… as in going from 10.9.4 to 10.5, or from Mavericks to Yosemite.
0) if you do not have MenuMeters AND are showing its disk lights, now would be a good time. ( http://www.ragingmenace.com/software/menumeters/index.html ) Free.
(MenuMeters will show you when your drives are active – being read or written. This is “a good thing” and useful if you plan to follow the optional steps below… so get it and install it now.)
1) visit http://support.apple.com/downloads/ and find the updater that has “combo” in its name. Download that.
2) Repair Permissions
3) if you have not run DiskWarrior in a while, now would be a good time. (http://www.alsoft.com/diskwarrior/ )
5) quit any running programs and double-click the installer.dmg you downloaded in step 1).
6) run the updater. (This will require a reboot.)
7) once the desktop appears, don’t do anything until the menu meters disk lites are quiet (black).
Now, here is an optional massive Roto-Rooter of your system:
8) run Mavericks Cache Cleaner and do a full system maximum cleaning. ( http://www.northernsoftworks.com/maverickscachecleaner.html ) This step may be skipped.
9) do a safe reboot:

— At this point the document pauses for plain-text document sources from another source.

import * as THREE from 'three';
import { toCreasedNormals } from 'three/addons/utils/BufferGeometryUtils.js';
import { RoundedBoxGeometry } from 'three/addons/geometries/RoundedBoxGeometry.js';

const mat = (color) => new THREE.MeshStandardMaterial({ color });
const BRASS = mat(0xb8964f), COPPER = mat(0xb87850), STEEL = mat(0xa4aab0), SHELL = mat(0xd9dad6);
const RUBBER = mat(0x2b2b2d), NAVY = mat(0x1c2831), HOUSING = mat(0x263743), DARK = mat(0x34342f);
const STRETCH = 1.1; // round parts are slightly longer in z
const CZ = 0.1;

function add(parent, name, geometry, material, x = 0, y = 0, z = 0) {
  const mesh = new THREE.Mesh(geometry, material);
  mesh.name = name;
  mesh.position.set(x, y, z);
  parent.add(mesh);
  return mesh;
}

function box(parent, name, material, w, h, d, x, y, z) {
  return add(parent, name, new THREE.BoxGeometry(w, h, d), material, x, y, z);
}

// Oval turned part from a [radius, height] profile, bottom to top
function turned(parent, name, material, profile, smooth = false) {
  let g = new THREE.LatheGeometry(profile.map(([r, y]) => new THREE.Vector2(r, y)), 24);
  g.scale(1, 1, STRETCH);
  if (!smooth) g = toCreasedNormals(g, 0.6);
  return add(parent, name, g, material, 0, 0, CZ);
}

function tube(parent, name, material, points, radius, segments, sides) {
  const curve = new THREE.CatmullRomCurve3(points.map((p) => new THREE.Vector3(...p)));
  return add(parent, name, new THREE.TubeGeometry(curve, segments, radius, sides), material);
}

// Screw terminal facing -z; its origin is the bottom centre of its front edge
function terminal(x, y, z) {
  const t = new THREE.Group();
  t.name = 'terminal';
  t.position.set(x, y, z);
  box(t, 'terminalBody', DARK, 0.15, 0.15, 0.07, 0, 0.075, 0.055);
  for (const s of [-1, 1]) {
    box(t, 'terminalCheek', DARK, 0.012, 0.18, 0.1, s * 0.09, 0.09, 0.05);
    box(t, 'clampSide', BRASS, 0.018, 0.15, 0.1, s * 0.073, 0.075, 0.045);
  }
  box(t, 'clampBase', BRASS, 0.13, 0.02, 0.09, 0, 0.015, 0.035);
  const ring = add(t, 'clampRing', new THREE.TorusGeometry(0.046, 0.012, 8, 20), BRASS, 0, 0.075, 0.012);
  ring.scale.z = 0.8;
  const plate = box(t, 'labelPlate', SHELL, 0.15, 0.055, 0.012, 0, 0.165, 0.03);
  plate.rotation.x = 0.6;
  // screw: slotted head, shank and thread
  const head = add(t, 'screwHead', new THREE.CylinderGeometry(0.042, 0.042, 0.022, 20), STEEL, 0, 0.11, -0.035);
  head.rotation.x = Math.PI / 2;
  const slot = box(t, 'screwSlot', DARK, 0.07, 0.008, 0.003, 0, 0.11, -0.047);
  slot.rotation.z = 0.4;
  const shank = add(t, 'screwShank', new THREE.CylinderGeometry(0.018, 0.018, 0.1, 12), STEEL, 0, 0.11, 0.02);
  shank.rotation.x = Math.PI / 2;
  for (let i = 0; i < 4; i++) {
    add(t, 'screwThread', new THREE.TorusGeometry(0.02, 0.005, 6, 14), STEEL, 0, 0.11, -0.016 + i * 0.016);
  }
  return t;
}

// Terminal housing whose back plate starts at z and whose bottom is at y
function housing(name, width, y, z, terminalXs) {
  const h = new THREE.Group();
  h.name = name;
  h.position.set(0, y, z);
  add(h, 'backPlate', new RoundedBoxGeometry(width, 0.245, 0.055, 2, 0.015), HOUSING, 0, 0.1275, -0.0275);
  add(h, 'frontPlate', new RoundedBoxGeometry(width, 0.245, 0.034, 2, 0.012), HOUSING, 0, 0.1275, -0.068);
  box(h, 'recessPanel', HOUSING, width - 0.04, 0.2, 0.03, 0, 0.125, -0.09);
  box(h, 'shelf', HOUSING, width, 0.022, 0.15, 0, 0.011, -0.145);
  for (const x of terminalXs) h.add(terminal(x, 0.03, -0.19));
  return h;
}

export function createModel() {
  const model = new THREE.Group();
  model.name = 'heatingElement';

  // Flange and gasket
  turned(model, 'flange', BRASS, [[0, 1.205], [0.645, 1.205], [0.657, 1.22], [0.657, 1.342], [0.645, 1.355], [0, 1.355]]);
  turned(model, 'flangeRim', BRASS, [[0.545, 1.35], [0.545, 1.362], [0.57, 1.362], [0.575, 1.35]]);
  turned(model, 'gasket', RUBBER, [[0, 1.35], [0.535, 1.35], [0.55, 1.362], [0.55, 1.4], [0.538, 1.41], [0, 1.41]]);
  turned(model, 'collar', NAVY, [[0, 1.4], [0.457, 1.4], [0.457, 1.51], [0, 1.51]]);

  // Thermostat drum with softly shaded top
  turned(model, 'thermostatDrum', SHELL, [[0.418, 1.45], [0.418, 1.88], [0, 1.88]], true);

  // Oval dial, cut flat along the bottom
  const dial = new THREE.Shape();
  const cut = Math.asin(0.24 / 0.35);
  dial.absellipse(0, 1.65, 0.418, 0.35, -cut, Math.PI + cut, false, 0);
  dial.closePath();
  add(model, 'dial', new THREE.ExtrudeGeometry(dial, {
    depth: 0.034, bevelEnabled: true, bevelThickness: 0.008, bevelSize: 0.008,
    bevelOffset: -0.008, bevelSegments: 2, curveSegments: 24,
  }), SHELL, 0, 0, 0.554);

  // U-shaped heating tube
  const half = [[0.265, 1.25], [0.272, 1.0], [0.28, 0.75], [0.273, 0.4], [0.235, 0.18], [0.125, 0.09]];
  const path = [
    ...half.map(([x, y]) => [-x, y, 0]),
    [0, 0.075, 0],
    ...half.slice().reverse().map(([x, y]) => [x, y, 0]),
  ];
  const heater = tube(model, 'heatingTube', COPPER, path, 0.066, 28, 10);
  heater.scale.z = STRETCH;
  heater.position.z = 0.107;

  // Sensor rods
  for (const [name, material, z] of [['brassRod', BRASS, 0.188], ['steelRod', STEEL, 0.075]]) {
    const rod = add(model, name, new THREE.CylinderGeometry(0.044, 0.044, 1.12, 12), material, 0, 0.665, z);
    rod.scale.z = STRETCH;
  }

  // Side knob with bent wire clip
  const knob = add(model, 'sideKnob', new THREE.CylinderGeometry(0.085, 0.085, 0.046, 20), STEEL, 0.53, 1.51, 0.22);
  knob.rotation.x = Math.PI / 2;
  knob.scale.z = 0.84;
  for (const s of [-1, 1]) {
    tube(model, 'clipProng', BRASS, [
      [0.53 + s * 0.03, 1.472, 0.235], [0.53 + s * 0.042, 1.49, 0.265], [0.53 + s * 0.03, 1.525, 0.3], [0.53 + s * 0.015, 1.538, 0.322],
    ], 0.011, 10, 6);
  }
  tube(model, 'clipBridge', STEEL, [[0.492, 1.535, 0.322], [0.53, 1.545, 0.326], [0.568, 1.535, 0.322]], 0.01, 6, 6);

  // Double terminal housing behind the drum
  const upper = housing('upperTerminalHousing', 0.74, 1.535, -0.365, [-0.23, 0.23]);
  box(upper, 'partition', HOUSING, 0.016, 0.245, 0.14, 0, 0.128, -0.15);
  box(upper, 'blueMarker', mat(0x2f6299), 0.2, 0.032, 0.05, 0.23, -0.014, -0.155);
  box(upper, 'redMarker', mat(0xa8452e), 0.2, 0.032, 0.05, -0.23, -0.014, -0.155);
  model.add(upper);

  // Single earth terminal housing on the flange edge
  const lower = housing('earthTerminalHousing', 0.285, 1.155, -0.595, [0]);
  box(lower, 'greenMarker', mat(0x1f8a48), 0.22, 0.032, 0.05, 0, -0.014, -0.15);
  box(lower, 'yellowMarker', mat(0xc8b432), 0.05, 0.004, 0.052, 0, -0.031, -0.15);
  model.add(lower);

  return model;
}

To Safe Boot, follow these steps. a. Be sure your Mac is shut down. b. Press the power button. c. Immediately after you hear the startup tone, hold the Shift key. d. The Shift key should be held as soon as possible after the startup tone, but not before the tone. e. Release the Shift key when you see the gray Apple logo and the progress indicator (looks like a spinning gear).
10) wait for the desktop and then wait for the menu meters disk lites to be quiet (black).
12) and again wait for the menu meters disk lites to be quiet (black) before starting to use your shiny scrubbed Mac with its new OS.
(Some folks will say to rebuild permissions here. Well, it won’t hurt, but likely isn’t really necessary.)
As usual, this is just my opinion, and how I do my own machines, and those of my clients. It’s been a good routine for me, but I cannot take responsibility for what you do, even if you follow these steps exactly. There are just too many variables involved, so you’re on your own. If your Mac suddenly refuses to grill a proper hot-dog, it’s not my fault…